Task to carry out => Lines from the one containing "bpy.ops.object.select_all(action='DESELECT')" through the last line of the records below are to be repeated exactly.

===== Information given =====

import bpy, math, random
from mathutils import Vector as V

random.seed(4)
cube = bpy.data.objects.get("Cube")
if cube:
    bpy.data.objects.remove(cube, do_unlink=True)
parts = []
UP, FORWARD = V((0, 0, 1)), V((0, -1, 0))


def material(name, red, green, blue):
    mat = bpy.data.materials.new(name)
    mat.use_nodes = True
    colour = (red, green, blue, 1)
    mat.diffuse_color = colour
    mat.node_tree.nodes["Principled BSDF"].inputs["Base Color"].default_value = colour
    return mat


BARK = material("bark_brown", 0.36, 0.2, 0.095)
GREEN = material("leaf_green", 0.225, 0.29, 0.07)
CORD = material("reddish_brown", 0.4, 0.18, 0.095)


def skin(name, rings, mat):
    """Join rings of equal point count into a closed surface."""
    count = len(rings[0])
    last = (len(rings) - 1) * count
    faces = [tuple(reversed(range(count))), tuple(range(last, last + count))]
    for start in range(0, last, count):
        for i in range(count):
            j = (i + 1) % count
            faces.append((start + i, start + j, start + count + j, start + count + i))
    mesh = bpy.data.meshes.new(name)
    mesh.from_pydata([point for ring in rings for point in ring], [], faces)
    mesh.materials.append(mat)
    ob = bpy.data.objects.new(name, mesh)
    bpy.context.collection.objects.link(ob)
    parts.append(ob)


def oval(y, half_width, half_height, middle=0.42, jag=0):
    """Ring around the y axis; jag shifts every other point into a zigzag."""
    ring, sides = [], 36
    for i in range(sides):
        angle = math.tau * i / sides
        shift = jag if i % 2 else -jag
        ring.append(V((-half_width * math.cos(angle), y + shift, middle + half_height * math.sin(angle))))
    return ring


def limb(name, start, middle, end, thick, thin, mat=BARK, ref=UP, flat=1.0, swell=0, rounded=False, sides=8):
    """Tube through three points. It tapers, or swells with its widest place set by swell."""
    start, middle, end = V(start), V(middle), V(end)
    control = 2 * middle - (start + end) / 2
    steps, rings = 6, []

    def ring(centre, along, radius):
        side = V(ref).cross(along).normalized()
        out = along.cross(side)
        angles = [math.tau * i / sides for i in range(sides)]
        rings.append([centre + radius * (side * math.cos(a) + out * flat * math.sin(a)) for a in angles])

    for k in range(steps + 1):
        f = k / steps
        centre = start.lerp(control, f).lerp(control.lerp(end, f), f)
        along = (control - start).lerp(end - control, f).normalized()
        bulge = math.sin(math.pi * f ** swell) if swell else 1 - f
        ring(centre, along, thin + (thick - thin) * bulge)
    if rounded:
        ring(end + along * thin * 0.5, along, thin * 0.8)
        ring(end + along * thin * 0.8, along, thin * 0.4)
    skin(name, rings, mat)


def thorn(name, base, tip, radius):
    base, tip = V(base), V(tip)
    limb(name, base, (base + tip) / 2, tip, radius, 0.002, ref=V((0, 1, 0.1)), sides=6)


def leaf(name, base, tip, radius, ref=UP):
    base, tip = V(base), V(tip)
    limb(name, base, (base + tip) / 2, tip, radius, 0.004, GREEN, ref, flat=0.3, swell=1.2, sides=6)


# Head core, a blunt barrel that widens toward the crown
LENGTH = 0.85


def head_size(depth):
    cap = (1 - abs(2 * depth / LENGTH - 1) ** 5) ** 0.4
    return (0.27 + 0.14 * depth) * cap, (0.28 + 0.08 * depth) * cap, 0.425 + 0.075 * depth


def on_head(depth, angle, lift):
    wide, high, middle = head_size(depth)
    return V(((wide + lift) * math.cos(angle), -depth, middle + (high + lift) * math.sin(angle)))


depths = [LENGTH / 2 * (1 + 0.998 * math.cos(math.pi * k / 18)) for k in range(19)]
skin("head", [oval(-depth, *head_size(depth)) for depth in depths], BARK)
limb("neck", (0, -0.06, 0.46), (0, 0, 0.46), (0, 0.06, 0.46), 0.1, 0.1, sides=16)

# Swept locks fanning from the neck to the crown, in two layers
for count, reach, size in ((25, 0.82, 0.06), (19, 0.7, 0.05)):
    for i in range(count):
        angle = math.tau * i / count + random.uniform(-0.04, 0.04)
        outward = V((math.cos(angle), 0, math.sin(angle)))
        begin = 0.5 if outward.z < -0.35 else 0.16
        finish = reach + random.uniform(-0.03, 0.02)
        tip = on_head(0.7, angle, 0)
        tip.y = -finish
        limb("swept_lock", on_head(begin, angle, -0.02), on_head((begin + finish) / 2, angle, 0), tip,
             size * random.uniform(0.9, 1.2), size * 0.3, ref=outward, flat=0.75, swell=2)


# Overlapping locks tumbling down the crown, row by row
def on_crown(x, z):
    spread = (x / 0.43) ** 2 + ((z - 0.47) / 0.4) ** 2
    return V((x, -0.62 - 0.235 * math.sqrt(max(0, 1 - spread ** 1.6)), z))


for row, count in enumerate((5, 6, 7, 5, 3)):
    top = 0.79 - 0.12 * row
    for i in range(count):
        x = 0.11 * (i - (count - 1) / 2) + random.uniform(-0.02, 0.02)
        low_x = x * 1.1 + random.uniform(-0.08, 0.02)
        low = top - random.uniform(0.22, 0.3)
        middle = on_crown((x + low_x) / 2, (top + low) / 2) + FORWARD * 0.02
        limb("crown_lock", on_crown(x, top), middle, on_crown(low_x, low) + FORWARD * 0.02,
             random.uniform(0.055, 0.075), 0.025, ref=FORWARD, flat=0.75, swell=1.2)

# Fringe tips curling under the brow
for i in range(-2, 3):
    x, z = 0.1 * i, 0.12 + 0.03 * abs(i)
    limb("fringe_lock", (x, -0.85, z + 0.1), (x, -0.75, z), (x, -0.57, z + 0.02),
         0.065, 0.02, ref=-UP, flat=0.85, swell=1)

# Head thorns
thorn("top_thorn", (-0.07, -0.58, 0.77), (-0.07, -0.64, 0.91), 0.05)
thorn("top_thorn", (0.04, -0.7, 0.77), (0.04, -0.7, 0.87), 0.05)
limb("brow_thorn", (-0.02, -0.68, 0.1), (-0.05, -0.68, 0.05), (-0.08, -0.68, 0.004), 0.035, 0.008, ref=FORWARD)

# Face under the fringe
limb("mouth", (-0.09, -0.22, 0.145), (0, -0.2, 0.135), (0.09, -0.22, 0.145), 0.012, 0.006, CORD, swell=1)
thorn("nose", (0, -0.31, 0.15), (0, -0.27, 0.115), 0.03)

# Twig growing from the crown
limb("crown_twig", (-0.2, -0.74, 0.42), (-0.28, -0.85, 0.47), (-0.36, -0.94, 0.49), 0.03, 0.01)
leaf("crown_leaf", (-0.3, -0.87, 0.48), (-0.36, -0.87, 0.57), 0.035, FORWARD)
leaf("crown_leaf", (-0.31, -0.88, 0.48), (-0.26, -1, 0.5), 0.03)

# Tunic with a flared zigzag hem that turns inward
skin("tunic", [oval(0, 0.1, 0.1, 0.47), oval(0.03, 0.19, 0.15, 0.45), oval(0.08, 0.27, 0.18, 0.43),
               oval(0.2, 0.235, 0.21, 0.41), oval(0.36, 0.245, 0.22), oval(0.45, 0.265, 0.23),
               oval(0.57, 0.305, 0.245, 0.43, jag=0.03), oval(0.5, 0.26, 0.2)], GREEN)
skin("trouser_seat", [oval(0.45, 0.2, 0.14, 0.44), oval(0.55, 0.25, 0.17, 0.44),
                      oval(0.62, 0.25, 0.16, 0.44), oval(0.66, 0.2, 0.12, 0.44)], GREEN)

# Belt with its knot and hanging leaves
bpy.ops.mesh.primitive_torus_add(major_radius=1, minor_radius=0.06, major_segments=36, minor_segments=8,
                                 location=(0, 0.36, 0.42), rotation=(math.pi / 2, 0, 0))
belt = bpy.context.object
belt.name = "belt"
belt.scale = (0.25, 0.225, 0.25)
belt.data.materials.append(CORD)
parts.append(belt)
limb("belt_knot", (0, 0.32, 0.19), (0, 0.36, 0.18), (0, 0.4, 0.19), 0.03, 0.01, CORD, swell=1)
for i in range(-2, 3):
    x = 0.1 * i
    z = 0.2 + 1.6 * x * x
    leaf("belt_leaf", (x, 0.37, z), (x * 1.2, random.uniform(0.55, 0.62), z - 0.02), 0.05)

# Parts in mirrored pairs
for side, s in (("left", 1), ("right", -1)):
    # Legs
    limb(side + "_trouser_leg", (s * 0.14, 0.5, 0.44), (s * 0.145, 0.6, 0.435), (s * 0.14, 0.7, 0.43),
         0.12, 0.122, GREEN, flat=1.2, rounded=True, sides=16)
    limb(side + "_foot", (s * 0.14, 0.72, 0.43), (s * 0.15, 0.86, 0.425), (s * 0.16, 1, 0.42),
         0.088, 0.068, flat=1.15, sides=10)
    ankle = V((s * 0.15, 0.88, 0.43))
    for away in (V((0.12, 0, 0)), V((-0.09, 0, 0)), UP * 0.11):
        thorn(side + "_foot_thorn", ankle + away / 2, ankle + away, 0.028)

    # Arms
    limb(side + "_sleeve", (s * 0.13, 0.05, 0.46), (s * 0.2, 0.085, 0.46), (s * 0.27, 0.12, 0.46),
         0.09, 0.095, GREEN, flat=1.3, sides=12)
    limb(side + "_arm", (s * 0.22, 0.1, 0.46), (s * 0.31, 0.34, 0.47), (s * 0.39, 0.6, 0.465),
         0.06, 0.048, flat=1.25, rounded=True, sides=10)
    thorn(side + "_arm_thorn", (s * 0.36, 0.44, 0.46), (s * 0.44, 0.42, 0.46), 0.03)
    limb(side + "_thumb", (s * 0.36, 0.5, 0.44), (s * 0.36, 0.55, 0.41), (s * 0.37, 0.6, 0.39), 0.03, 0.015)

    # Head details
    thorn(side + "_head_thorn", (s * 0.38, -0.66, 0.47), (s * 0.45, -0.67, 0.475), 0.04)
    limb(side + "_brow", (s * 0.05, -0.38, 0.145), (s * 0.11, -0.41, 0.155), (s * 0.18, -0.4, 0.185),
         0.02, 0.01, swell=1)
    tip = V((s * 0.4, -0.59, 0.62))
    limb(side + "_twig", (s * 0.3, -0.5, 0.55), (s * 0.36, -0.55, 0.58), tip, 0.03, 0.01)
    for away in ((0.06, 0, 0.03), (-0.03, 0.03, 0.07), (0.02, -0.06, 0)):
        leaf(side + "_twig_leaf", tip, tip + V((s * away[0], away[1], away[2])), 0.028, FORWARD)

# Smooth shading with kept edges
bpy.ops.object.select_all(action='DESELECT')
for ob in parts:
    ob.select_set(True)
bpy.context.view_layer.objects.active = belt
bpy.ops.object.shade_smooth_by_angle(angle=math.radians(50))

=====

Written solution =>
bpy.ops.object.select_all(action='DESELECT')
for ob in parts:
    ob.select_set(True)
bpy.context.view_layer.objects.active = belt
bpy.ops.object.shade_smooth_by_angle(angle=math.radians(50))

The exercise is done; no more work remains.